>I need a single query statement that will work with the same syntax for both Oracle and Microsoft SQL Server.
Why?  This is not a realistic expectation that for every situation there will be SQL code that works in both databases.
Scott Pletcher

I think this will do it:

SELECT ...
FROM EMAILQUEUE_STATUS
WHERE STATUS = 'Ready'
ORDER BY TIME_STAMP DESC
/* OFFSET ... [optional, of course] */
FETCH NEXT 1 ROWS ONLY

I guess sometimes ANSI standards do actually help.
slightwv (䄆 Netminder)

>>I think this will do it:  ... FETCH NEXT 1 ROWS ONLY

I think that syntax is a new 12c feature and not available in 11g.
I started with Experts Exchange in 2004 and it's been a mainstay of my professional computing life since.

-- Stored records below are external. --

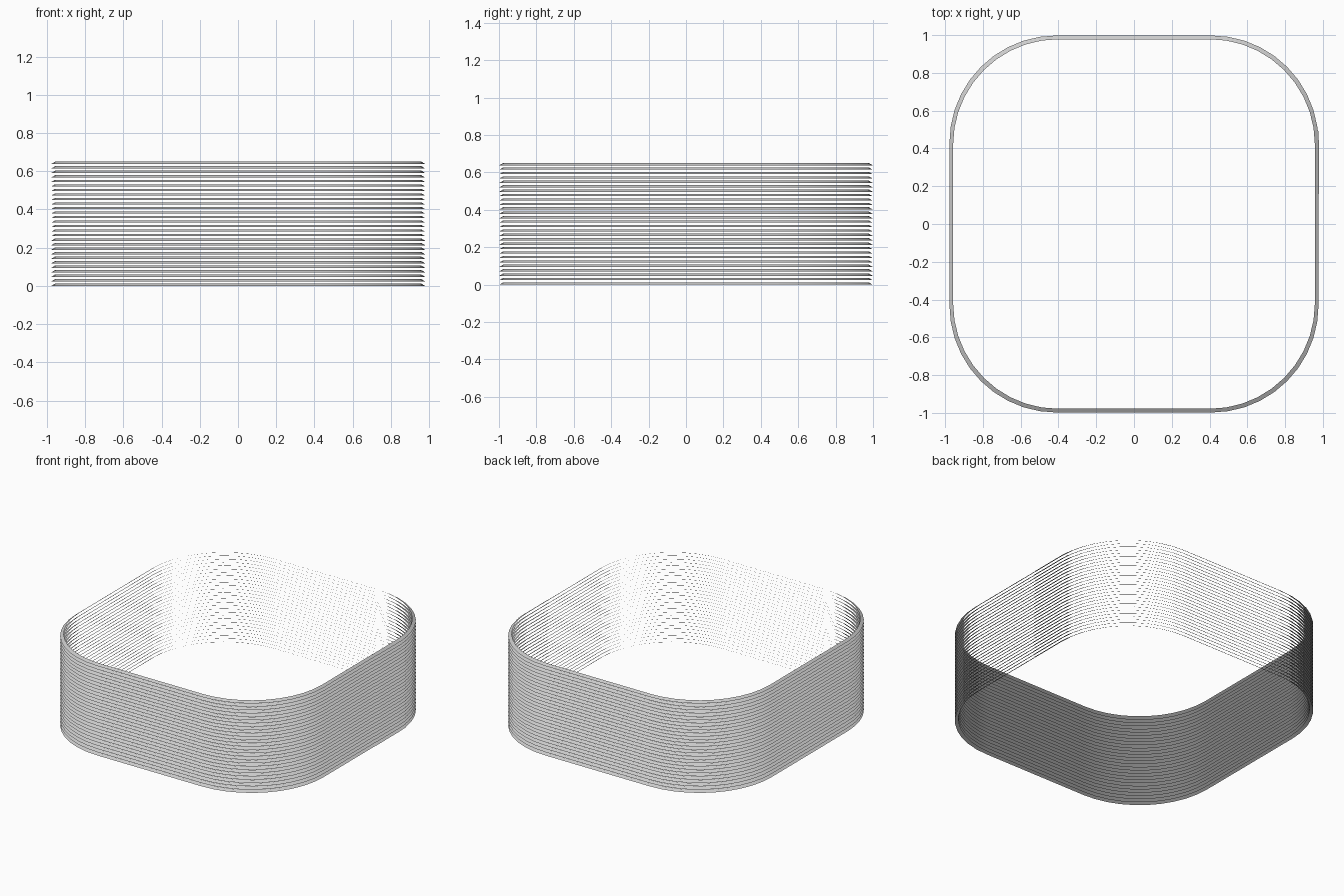
import bpy, bmesh, math

if "Cube" in bpy.data.objects:
    bpy.data.objects.remove(bpy.data.objects["Cube"])

HALF_X, HALF_Y = 0.977, 0.998      # outer half sizes
FLAT_X, FLAT_Y = 0.41, 0.43        # half lengths of the straight runs
COUNT, HEIGHT, SLAT = 28, 0.65, 0.012
SCALE = 0.98                       # upper edge is drawn inward
PITCH = (HEIGHT - SLAT) / (COUNT - 1)

metal = bpy.data.materials.new("light grey")
metal.use_nodes = True
grey = (0.6, 0.6, 0.6, 1)
metal.diffuse_color = grey
metal.node_tree.nodes["Principled BSDF"].inputs["Base Color"].default_value = grey


def rounded_outline(steps=10):
    """Closed rounded rectangle, counter-clockwise."""
    points = []
    for corner in range(4):
        for i in range(steps + 1):
            a = math.radians(90) * (corner + i / steps)
            sx = 1 if corner in (0, 3) else -1
            sy = 1 if corner in (0, 1) else -1
            points.append((sx * FLAT_X + (HALF_X - FLAT_X) * math.cos(a),
                           sy * FLAT_Y + (HALF_Y - FLAT_Y) * math.sin(a)))
    return points


def slat_stack(name, outline, closed):
    """Stack of thin strips, each sloping outward and down."""
    bm = bmesh.new()
    for level in range(COUNT):
        z = level * PITCH
        low = [bm.verts.new((x, y, z)) for x, y in outline]
        high = [bm.verts.new((x * SCALE, y * SCALE, z + SLAT)) for x, y in outline]
        n = len(outline)
        for i in range(n if closed else n - 1):
            j = (i + 1) % n
            bm.faces.new((low[i], low[j], high[j], high[i]))
    mesh = bpy.data.meshes.new(name)
    bm.to_mesh(mesh)
    bm.free()
    mesh.materials.append(metal)
    obj = bpy.data.objects.new(name, mesh)
    bpy.context.collection.objects.link(obj)
    bpy.ops.object.select_all(action="DESELECT")
    obj.select_set(True)
    bpy.context.view_layer.objects.active = obj
    bpy.ops.object.shade_smooth_by_angle()
    return obj


# Louvre rings
slat_stack("louvre_rings", rounded_outline(), True)

# Short lap joint on the left wall, lying just outside the rings
lap = [(HALF_X, 0.16), (HALF_X, FLAT_Y), (HALF_X - 0.004, 0.5)]
slat_stack("lap_joint", [(x + 0.002, y) for x, y in lap], False)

It helped me launch a career as a programmer / Oracle data analyst
William Peck
Scott Pletcher

I'm certain you're right.  I'm a SQL DBA only now.  I knew SQL supported it, so I Googled it for Oracle, but I have no idea what version it started in.  [The last time I was an Oracle DBA was for Oracle8.]
Russ Suter

ASKER
@slightwv

Thanks. That was pretty much it. I knew this already but was hitting a mental block for some reason. Thanks for jogging my memory.

@Jim Horn

I don't know what you're getting at here. I have no such expectation. I just knew that in this particular situation there was an answer. I just couldn't remember what the answer was.